Rasmussen, M.D., E.S. Frimer, D.M. Galton, and L.G. Petersson. 1992. The influence of premilking teat preparation and attachment delay on milk yield and milking performance. J. Dairy Sci. (75):2131-2141.
Roberson, J.R., L.K. Fox, D.D. Hancock, J.M. Gay, and T.E. Besser. 1994. Ecology of Staphylococcus aureus isolated from various sites on dairy farms. J. Dairy Sci. 77(11):3354-3364.
Roberson, J.R., L.K. Fox, D.D. Hancock, J.M. Gay, and T.E. Besser. 1998. Sources of intramammary infections from Staphylococcus aureus in dairy heifers at first parturition. J. Dairy Sci. 81(3):687-693.
Roy, J.P., D. Du Tremblay, L. DesCoteaux, S. Messier, D. Scholl, and E. Bouchard. 2007. Effect of precalving intramammary treatment with pirlimycin in nulliparous Holstein heifers. Can. J. Vet. Res. 71(4):283-291.
Schukken, Y.H., R.N. Gonzalez, L.L. Tikofsky, H.F. Schulte, C.G. Santisteban, F.L. Welcome, G.J. Bennett, M.J. Zurakowski, and R.N. Zadoks. 2009. CNS mastitis: nothing to worry about? Vet. Microbiol. 134(1-2):9-14.
Sol, J., O.C. Sampimon, J.J. Snoep, and Y.H. Schukken. 1997. Factors associated with bacteriological cure during lactation after therapy for subclinical mastitis caused by Staphylococcus aureus. J. Dairy Sci. 80(11):2803-2808.
Tenhagen, B.A., I. Hansen, A. Reinecke, and W. Heuwieser. 2009. Prevalence of pathogens in milk samples of dairy cows with clinical mastitis and in heifers at first parturition. J. Dairy Res. 76(2):179-187.
Trinidad, P., S.C. Nickerson, and R.W. Adkinson. 1990a. Histopathology of staphylococcal mastitis in unbred dairy heifers. J. Dairy Sci. 73(3):639-647.
Trinidad, P., S.C. Nickerson, and T.K. Alley. 1990b. Prevalence of intramammary infection and teat canal colonization in unbred and primigravid dairy heifers. J. Dairy Sci. 73(1):107-114.

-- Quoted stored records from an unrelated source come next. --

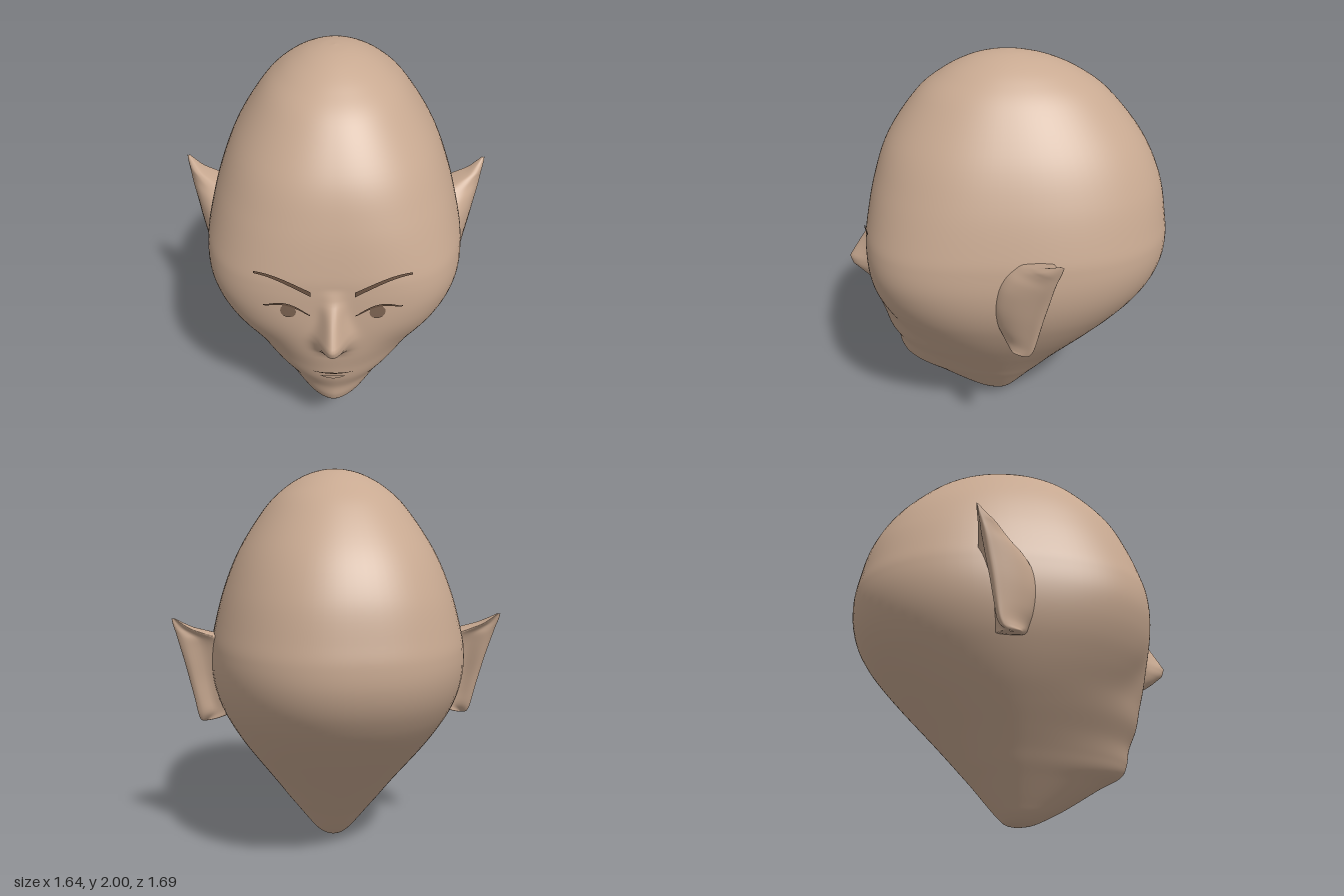
import * as THREE from 'three';

const skin = new THREE.MeshStandardMaterial({ color: 0xc8a991 });
skin.name = 'skin';
const hair = new THREE.MeshStandardMaterial({ color: 0x6a5241 });
hair.name = 'brow brown';
const irisBrown = new THREE.MeshStandardMaterial({ color: 0x7d6452 });
irisBrown.name = 'iris brown';

const lerp = THREE.MathUtils.lerp;

// Head levels: height, half width, front z, back z, front squareness, back squareness
const LEVELS = [
  [0, 0, 0.03, 0.03, 2, 2],
  [0.015, 0.055, 0.11, -0.03, 2, 2],
  [0.05, 0.1, 0.19, -0.07, 2, 2],
  [0.1, 0.14, 0.285, -0.115, 1.9, 2],
  [0.2, 0.215, 0.45, -0.2, 1.8, 2],
  [0.26, 0.26, 0.56, -0.255, 1.75, 2],
  [0.32, 0.302, 0.595, -0.31, 1.75, 2],
  [0.4, 0.36, 0.61, -0.385, 1.8, 2],
  [0.5, 0.432, 0.65, -0.48, 1.9, 2.05],
  [0.6, 0.5, 0.67, -0.575, 2, 2.1],
  [0.7, 0.558, 0.69, -0.665, 2.2, 2.15],
  [0.8, 0.605, 0.7, -0.745, 2.45, 2.2],
  [0.9, 0.635, 0.705, -0.805, 2.7, 2.25],
  [1.0, 0.648, 0.705, -0.838, 2.9, 2.3],
  [1.1, 0.645, 0.703, -0.845, 2.9, 2.35],
  [1.2, 0.63, 0.693, -0.833, 2.75, 2.35],
  [1.4, 0.575, 0.65, -0.79, 2.5, 2.3],
  [1.6, 0.49, 0.575, -0.69, 2.35, 2.25],
  [1.8, 0.36, 0.43, -0.52, 2.2, 2.15],
  [1.9, 0.26, 0.305, -0.38, 2.1, 2.1],
  [1.96, 0.165, 0.19, -0.25, 2, 2],
  [1.99, 0.08, 0.085, -0.125, 2, 2],
  [2, 0, -0.02, -0.02, 2, 2],
];
const spline = (cols) =>
  new THREE.CatmullRomCurve3(LEVELS.map((l) => new THREE.Vector3(...cols.map((c) => l[c]))), false, 'catmullrom');
const curveA = spline([0, 1, 2]);
const curveB = spline([3, 4, 5]);

function levelAt(u) {
  const a = curveA.getPoint(u), b = curveB.getPoint(u);
  return { y: a.x, w: Math.max(a.y, 0), front: a.z, back: b.x, nf: b.y, nb: b.z, mid: 0.03 - 0.025 * a.x };
}

// Nose ridge and soft hollows below the cheekbones
const NOSE = [[0.7, 0], [0.74, 0.015], [0.78, 0.075], [0.83, 0.132], [0.87, 0.143], [0.96, 0.085], [1.06, 0.018], [1.12, 0]];
function relief(x, y) {
  let height = 0;
  for (let i = 0; i + 1 < NOSE.length; i++) {
    const [y0, h0] = NOSE[i], [y1, h1] = NOSE[i + 1];
    if (y >= y0 && y < y1) height = lerp(h0, h1, (y - y0) / (y1 - y0));
  }
  const width = lerp(0.072, 0.045, THREE.MathUtils.smoothstep(y, 0.8, 1.0));
  const nose = height * Math.exp(-Math.pow(Math.abs(x) / width, 2.2));
  const hollow = 0.02 * Math.exp(-(((Math.abs(x) - 0.3) / 0.12) ** 2) - ((y - 0.68) / 0.13) ** 2);
  return nose - hollow;
}

// Height of the face surface in front of a point
function faceZ(x, y) {
  let lo = 0, hi = 1;
  for (let i = 0; i < 30; i++) {
    const m = (lo + hi) / 2;
    if (levelAt(m).y < y) lo = m; else hi = m;
  }
  const l = levelAt(lo);
  const k = Math.max(0, 1 - Math.pow(Math.abs(x) / l.w, l.nf));
  return l.mid + (l.front - l.mid) * Math.pow(k, 1 / l.nf) + relief(x, y);
}

// Skin over closed rings listed from bottom to top
function loft(rings) {
  const n = rings[0].length, index = [];
  for (let i = 0; i + 1 < rings.length; i++) {
    for (let j = 0; j < n; j++) {
      const a = i * n + j, b = i * n + ((j + 1) % n);
      index.push(a, b, b + n, a, b + n, a + n);
    }
  }
  const g = new THREE.BufferGeometry().setFromPoints(rings.flat());
  g.setIndex(index);
  g.computeVertexNormals();
  return g;
}

function headGeometry() {
  const rings = [], rows = 154, around = 128;
  for (let i = 0; i <= rows; i++) {
    const l = levelAt(lerp(0.0005, 0.9995, i / rows)), ring = [];
    for (let j = 0; j < around; j++) {
      // Columns crowd towards the face
      const t = (j / around) * Math.PI * 2;
      const a = t - 0.65 * Math.sin(t);
      const s = Math.sin(a), c = Math.cos(a), n = c > 0 ? l.nf : l.nb;
      const r = Math.pow(Math.pow(Math.abs(s), n) + Math.pow(Math.abs(c), n), -1 / n);
      const x = l.w * r * s;
      let z = l.mid + (c > 0 ? l.front - l.mid : l.mid - l.back) * r * c;
      if (c > 0) z += relief(x, l.y);
      ring.push(new THREE.Vector3(x, l.y, z));
    }
    rings.push(ring);
  }
  return loft(rings);
}

// Ear levels: height, inner x, outer x, front z, back z
const EAR = [
  [0.718, 0.68, 0.69, -0.1, -0.11],
  [0.728, 0.655, 0.704, -0.06, -0.14],
  [0.745, 0.6, 0.712, -0.035, -0.155],
  [0.78, 0.54, 0.72, -0.005, -0.17],
  [0.85, 0.56, 0.732, 0.02, -0.185],
  [0.95, 0.57, 0.752, 0.035, -0.205],
  [1.05, 0.57, 0.772, 0.02, -0.228],
  [1.12, 0.57, 0.788, -0.02, -0.243],
  [1.165, 0.59, 0.798, -0.075, -0.253],
  [1.195, 0.665, 0.804, -0.13, -0.26],
  [1.22, 0.73, 0.81, -0.175, -0.267],
  [1.25, 0.775, 0.817, -0.23, -0.275],
  [1.275, 0.808, 0.82, -0.27, -0.281],
];
function earGeometry(side) {
  const rings = EAR.map(([y, xi, xo, zf, zb]) => {
    const at = (u, v) => new THREE.Vector3(lerp(xi, xo, u) * side, y, lerp(zf, zb, v));
    const outline = [at(0, 0.02), at(0.4, 0.08), at(0.72, 0.36), at(0.93, 0.72), at(1, 0.94), at(0.85, 1), at(0.5, 0.88), at(0, 0.95)];
    if (side < 0) outline.reverse();
    return new THREE.CatmullRomCurve3(outline, true).getPoints(40).slice(0, 40);
  });
  // Smooth the rings along the height
  const columns = rings[0].map((_, j) => new THREE.CatmullRomCurve3(rings.map((r) => r[j]), false, 'catmullrom').getPoints(48));
  return loft(columns[0].map((_, i) => columns.map((c) => c[i])));
}

// Thin patch laid on the face between two height functions of |x|
function patch(x0, x1, top, bottom, lift) {
  const g = new THREE.PlaneGeometry(1, 1, 28, 4), p = g.attributes.position;
  for (let i = 0; i < p.count; i++) {
    const x = lerp(x0, x1, p.getX(i) + 0.5), ax = Math.abs(x);
    const y = lerp(bottom(ax), top(ax), p.getY(i) + 0.5);
    p.setXYZ(i, x, y, faceZ(x, y) + lift);
  }
  g.computeVertexNormals();
  return g;
}

export function createModel() {
  const model = new THREE.Group();
  model.name = 'elfHead';
  const add = (name, geometry, material) => {
    const mesh = new THREE.Mesh(geometry, material);
    mesh.name = name;
    model.add(mesh);
  };

  add('head', headGeometry(), skin);

  // Lid, brow and iris outlines
  const arc = (t) => Math.sin(Math.PI * THREE.MathUtils.clamp(t, 0, 1));
  const eyeT = (x) => (x - 0.11) / 0.2;
  const upper = (x) => 0.985 + 0.035 * eyeT(x) + 0.033 * arc(eyeT(x));
  const lower = (x) => 0.985 + 0.035 * eyeT(x) - 0.04 * arc(eyeT(x));
  const browT = (x) => (x - 0.1) / 0.26;
  const brow = (x) => 1.105 + 0.08 * Math.sin(browT(x) * 1.8);
  const browHalf = (x) => 0.013 - 0.008 * browT(x);
  const disc = (x) => Math.sqrt(Math.max(0, 0.037 ** 2 - (x - 0.205) ** 2));

  for (const side of [1, -1]) {
    const label = side > 0 ? 'left' : 'right';
    const both = (a, b, ...rest) => (side > 0 ? patch(a, b, ...rest) : patch(-b, -a, ...rest));
    add(label + 'Ear', earGeometry(side), skin);
    add(label + 'Eye', both(0.11, 0.31, upper, lower, 0.004), skin);
    add(label + 'Iris', both(0.168, 0.242, (x) => Math.min(1.0 + disc(x), upper(x)), (x) => 1.0 - disc(x), 0.007), irisBrown);
    add(label + 'Lashes', both(0.105, 0.32, (x) => upper(x) + 0.003 + 0.007 * arc((x - 0.105) / 0.215), (x) => upper(x) - 0.003, 0.009), hair);
    add(label + 'Brow', both(0.1, 0.36, (x) => brow(x) + browHalf(x), (x) => brow(x) - browHalf(x), 0.008), hair);
  }

  // Mouth line and lower lip
  add('mouthLine', patch(-0.1, 0.1, (x) => 0.572 - 0.04 * x, (x) => 0.562 + 0.04 * x, 0.008), hair);
  const lip = (x) => Math.cos((x / 0.065) * Math.PI / 2);
  add('lowerLip', patch(-0.065, 0.065, (x) => 0.538 + 0.014 * lip(x), (x) => 0.538 - 0.018 * lip(x), 0.006), skin);
  return model;
}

Wilson, D.J., R.N. Gonzalez, and P.M. Sears. 1995. Segregation or use of separate milking units for cows infected with Staphylococcus aureus: effects on prevalence of infection and bulk tank somatic cell count. J. Dairy Sci. 78(9):2083-2085.